The problem » Looking at the data below, how many lines include the word "position"? Respond with the number only.

(Information shown Opens)

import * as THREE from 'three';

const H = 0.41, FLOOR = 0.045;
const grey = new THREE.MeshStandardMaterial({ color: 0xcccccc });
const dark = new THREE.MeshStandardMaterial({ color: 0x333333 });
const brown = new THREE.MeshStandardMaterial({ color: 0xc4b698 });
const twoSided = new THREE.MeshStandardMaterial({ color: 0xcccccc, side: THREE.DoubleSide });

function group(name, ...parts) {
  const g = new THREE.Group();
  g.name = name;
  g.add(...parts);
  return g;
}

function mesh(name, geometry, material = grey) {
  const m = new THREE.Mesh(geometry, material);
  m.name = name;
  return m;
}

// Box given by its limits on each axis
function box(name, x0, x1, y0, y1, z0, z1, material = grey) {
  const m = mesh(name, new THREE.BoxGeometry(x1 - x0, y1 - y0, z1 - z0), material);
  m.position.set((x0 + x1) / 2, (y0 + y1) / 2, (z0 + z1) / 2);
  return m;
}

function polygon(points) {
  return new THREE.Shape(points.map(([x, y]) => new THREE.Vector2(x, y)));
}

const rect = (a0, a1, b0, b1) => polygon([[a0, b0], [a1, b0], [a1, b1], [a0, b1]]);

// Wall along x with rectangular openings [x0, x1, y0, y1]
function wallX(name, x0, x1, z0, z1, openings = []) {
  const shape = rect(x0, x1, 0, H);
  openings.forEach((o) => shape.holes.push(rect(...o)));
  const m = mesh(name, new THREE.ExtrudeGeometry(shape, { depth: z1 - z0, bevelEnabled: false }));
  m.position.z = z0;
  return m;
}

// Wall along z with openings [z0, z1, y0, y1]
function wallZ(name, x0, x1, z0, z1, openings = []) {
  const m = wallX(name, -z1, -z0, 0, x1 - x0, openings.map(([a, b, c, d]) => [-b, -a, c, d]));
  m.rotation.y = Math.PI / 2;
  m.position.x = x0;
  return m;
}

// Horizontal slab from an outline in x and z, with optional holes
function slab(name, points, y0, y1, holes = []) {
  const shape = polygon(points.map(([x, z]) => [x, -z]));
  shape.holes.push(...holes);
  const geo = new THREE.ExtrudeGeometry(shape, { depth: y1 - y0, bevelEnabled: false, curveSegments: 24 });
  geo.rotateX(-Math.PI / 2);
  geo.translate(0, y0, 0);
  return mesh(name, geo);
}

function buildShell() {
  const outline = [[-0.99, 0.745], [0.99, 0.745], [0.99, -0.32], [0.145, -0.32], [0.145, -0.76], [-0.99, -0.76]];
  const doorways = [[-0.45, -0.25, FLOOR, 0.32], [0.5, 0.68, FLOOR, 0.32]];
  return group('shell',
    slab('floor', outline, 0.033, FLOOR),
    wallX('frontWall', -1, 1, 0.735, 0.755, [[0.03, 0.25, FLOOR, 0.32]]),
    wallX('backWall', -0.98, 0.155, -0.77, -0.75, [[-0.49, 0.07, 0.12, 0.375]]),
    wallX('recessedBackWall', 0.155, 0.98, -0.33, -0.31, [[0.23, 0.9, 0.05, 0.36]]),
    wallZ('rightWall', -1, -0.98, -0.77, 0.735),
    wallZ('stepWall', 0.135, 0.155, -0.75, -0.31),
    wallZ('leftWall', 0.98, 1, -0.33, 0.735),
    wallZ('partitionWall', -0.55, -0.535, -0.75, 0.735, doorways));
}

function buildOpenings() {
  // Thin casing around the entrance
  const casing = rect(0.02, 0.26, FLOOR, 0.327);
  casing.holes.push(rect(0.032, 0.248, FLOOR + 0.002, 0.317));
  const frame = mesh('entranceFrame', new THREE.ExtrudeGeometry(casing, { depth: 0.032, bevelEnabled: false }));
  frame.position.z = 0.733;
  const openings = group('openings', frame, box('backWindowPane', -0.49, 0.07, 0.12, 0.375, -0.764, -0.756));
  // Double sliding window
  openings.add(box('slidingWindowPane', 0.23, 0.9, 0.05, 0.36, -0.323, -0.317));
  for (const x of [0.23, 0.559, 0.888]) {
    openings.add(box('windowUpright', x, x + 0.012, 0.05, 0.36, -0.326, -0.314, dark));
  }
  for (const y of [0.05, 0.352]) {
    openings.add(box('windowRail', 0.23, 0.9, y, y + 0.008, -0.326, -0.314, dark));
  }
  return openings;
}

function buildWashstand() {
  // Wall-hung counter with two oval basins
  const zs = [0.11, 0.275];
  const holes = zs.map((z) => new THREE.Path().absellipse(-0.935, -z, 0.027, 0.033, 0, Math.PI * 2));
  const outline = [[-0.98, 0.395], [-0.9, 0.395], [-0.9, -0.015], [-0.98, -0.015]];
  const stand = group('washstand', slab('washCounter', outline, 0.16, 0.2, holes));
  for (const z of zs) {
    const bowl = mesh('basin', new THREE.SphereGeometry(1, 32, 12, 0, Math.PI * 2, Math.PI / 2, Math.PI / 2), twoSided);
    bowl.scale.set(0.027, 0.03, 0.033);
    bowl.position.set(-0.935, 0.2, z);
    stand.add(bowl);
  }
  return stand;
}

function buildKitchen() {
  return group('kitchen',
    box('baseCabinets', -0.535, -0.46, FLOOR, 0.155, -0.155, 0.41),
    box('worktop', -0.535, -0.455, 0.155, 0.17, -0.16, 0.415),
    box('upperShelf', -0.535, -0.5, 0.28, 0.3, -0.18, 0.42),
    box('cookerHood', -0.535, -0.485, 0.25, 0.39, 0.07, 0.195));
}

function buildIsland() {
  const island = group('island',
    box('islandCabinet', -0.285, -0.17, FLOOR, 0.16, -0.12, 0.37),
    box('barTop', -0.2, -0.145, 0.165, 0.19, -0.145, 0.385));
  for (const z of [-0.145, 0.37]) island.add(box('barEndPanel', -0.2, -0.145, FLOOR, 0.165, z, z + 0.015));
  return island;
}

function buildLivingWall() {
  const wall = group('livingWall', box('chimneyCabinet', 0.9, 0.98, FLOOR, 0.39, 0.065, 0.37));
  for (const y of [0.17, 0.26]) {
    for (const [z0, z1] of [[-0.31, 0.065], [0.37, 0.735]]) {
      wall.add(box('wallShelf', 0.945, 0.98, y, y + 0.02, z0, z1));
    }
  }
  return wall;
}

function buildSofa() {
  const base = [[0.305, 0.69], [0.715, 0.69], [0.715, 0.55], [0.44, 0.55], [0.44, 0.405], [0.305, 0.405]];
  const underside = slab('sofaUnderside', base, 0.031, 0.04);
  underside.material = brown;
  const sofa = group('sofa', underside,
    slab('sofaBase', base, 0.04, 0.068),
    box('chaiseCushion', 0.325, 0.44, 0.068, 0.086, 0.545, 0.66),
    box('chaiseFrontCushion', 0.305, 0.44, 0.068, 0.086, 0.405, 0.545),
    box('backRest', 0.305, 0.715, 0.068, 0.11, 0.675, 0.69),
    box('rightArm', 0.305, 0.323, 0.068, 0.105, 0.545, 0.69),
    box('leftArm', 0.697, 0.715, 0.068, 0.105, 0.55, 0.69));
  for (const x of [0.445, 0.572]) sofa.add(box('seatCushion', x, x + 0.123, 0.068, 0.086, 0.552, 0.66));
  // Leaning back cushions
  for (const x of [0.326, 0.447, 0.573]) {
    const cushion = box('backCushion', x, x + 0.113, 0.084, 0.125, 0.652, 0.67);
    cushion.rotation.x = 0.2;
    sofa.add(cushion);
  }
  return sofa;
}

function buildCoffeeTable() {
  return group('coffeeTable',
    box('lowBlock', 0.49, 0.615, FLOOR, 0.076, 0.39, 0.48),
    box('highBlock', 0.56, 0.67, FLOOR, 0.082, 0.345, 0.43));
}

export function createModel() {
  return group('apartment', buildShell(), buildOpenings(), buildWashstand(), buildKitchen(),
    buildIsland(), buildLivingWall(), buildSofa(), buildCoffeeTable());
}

(Information shown Closes)

Task answer » 5